“In my view no assurance on safety has been made by the Central government, the Russian government, NPCIL, Department of Atomic Energy or any expert from the Indian officialdom,” he noted.
In the past, experts had certified nuclear energy plants to be safe.
These included plants such as Three Mile Island in the US, Chernobyl in Ukraine and Fukushima in Japan. Yet these plants suffered accidents, he pointed out. Design of the equipment, natural causes beyond our control and human failure could cause accidents, Mr. Ramdoss warned.
“People have the right to protect themselves from the risks of nuclear energy, but all these rights have been scuttled. They have been told lies that the emerging nuclear plant is safe. It is time to give up this unsafe project and the government authorities should find alternative source of energy to safeguard the lives of the people in the vicinity of Kudankulam and protect their livelihood,.” he said.
Binayak Sen, national vice-president, People’s Union for Civil Liberty, said the judicial process had been misused and AERB norms were being flouted in the process of commissioning this nuclear plant.
The protest by the people against nuclear energy was being suppressed. The PUCL and human rights organisations had been engaged in the withdrawal of sedition charges levelled against the protesters.
Praful Bidwai, senior journalist, said fake cases had been foisted on the protesters. As many as 325 cases were filed against those involved in the agitation at Idinthakarai. Charge sheets were filed against 1,20, 000 people and 13, 350 were charged with waging a war against the State and criminal conspiracy.
As many as 8,456 persons were booked on sedition charges, 18,143 persons accused of attempt to murder and 15,565 persons charged with destroying government properties. Sixty-six persons were arrested and nine imprisoned. Forty-five persons were released on conditional bail.

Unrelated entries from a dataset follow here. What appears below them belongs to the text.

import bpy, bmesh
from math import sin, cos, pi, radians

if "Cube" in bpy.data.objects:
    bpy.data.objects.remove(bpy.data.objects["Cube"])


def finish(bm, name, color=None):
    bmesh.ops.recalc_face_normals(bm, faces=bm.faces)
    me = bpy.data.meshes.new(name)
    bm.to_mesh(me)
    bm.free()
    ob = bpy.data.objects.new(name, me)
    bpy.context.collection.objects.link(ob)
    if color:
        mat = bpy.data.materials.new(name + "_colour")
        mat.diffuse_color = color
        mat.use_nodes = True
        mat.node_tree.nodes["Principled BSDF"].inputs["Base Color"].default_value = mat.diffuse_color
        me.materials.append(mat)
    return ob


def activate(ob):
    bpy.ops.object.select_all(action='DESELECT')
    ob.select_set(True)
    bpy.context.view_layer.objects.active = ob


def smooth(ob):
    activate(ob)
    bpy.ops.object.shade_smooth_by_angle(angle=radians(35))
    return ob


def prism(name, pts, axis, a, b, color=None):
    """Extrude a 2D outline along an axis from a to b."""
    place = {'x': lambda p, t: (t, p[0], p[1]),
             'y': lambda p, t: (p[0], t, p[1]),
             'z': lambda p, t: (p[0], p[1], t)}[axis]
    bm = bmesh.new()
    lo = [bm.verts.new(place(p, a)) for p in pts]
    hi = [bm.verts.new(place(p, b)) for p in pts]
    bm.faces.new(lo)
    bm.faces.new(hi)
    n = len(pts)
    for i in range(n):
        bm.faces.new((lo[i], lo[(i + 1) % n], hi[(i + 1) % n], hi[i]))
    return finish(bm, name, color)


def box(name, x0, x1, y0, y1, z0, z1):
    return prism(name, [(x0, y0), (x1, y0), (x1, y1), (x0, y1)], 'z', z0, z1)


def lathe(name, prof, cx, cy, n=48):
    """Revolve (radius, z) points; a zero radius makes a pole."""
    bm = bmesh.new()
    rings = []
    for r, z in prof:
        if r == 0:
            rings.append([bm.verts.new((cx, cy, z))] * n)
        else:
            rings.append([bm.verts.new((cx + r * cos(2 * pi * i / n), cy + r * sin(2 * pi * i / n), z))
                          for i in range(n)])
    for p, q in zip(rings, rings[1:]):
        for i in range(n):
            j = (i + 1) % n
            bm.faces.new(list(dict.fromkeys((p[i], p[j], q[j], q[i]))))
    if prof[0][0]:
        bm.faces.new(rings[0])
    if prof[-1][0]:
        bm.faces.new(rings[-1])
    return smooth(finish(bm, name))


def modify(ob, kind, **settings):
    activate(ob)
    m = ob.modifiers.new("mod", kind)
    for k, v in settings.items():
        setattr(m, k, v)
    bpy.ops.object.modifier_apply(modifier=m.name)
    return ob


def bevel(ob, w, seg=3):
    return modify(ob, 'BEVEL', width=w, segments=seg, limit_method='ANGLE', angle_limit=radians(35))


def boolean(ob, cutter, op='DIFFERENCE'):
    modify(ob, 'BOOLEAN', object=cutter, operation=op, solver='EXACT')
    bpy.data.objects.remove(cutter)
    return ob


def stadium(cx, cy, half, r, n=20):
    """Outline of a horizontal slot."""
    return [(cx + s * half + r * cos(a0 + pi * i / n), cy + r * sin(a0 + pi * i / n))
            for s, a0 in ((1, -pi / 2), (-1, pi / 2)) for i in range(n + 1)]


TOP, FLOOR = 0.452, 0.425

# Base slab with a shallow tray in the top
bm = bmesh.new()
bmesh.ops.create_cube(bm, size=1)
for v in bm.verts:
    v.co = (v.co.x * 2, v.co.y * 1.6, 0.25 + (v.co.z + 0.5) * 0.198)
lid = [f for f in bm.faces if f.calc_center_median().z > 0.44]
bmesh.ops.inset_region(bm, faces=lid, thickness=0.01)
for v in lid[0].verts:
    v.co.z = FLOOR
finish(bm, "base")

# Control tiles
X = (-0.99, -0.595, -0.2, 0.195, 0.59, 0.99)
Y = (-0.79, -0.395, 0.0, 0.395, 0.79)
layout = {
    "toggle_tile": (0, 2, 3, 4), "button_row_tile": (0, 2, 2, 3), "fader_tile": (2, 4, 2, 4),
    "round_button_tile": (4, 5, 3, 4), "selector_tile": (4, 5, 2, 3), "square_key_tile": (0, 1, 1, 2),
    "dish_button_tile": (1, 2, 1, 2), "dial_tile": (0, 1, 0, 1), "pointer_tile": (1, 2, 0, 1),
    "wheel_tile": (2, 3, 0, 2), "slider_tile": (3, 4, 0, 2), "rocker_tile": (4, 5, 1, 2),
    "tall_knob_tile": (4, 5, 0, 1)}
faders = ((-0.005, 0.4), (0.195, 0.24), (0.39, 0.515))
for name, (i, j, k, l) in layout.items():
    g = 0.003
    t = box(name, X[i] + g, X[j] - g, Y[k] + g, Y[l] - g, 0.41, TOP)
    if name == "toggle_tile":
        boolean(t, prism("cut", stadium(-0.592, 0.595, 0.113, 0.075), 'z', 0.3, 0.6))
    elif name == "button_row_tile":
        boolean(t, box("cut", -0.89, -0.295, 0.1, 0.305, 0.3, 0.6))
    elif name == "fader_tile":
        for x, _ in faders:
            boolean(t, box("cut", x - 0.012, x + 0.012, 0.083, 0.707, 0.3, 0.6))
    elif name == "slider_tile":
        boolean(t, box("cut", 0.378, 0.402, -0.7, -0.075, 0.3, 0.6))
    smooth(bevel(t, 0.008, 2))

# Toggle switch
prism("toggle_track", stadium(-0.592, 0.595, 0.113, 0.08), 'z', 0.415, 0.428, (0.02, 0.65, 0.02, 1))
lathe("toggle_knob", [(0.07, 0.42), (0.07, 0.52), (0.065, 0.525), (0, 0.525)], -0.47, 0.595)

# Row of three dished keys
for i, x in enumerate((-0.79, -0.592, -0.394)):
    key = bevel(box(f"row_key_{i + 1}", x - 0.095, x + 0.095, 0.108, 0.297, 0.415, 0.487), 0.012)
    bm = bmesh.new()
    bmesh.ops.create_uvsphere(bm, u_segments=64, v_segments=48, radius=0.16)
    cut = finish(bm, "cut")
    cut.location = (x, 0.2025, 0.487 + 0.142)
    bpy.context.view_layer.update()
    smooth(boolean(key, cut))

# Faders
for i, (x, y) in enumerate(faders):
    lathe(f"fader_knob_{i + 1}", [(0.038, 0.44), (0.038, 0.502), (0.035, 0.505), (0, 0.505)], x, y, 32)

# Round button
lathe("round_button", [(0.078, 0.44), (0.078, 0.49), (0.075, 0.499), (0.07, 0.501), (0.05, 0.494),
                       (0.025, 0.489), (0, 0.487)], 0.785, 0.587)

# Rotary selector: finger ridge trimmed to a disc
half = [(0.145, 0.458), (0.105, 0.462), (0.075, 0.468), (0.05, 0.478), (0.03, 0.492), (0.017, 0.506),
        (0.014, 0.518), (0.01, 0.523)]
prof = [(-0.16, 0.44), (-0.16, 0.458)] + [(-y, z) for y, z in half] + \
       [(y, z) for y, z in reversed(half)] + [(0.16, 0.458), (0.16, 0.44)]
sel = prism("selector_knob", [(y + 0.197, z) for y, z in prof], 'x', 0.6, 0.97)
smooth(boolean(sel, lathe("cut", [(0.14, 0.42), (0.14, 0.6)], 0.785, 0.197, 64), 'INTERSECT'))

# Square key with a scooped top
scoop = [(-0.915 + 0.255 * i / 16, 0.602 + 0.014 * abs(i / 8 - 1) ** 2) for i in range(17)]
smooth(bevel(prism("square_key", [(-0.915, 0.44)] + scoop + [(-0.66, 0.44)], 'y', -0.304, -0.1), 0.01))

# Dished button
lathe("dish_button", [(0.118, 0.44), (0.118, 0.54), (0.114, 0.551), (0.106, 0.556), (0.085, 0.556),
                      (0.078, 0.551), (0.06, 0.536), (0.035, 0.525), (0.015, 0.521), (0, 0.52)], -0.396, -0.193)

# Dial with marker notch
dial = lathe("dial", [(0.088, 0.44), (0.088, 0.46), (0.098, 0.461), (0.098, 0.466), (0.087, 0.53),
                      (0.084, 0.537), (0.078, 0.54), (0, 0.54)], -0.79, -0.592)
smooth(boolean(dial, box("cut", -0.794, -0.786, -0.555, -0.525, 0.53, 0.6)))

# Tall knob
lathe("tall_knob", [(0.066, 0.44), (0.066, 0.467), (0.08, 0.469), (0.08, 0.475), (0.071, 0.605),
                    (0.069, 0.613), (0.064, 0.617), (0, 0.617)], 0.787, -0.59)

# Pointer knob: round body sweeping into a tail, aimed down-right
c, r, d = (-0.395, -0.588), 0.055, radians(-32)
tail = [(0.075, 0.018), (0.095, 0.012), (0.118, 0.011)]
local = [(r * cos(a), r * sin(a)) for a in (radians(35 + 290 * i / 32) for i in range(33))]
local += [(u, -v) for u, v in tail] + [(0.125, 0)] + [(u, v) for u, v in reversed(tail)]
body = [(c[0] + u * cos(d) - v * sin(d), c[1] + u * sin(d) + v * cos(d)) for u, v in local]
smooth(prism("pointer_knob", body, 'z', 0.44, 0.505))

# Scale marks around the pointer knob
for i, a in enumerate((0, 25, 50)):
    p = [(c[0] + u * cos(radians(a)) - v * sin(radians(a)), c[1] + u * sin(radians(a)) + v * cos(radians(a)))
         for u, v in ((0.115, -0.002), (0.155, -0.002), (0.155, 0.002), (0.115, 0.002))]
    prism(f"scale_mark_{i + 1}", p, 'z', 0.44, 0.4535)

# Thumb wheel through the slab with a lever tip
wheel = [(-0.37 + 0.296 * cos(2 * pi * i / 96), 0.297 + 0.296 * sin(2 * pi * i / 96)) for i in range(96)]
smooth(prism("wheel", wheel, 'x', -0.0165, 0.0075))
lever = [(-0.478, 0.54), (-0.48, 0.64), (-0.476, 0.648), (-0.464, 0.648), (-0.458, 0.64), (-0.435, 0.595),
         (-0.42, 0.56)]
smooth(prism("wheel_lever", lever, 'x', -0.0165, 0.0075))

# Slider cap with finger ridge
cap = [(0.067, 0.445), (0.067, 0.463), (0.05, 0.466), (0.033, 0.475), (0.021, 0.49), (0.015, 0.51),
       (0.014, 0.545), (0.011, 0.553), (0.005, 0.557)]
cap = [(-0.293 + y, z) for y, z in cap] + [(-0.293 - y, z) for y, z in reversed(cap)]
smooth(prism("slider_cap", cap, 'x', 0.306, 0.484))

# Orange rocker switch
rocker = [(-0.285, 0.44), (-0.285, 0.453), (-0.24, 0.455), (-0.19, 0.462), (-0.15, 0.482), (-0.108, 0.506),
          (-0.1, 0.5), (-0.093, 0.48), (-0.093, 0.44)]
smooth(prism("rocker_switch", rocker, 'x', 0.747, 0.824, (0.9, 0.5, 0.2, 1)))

Children performed cultural programmes on the eve of the New Year. S.P. Udhayakumar, convener, People’s Movement Against Nuclear Energy, and members of organisations against nuclear energy from various States took part in the agitation. The agitation at Idinthakarai has crossed 500 days.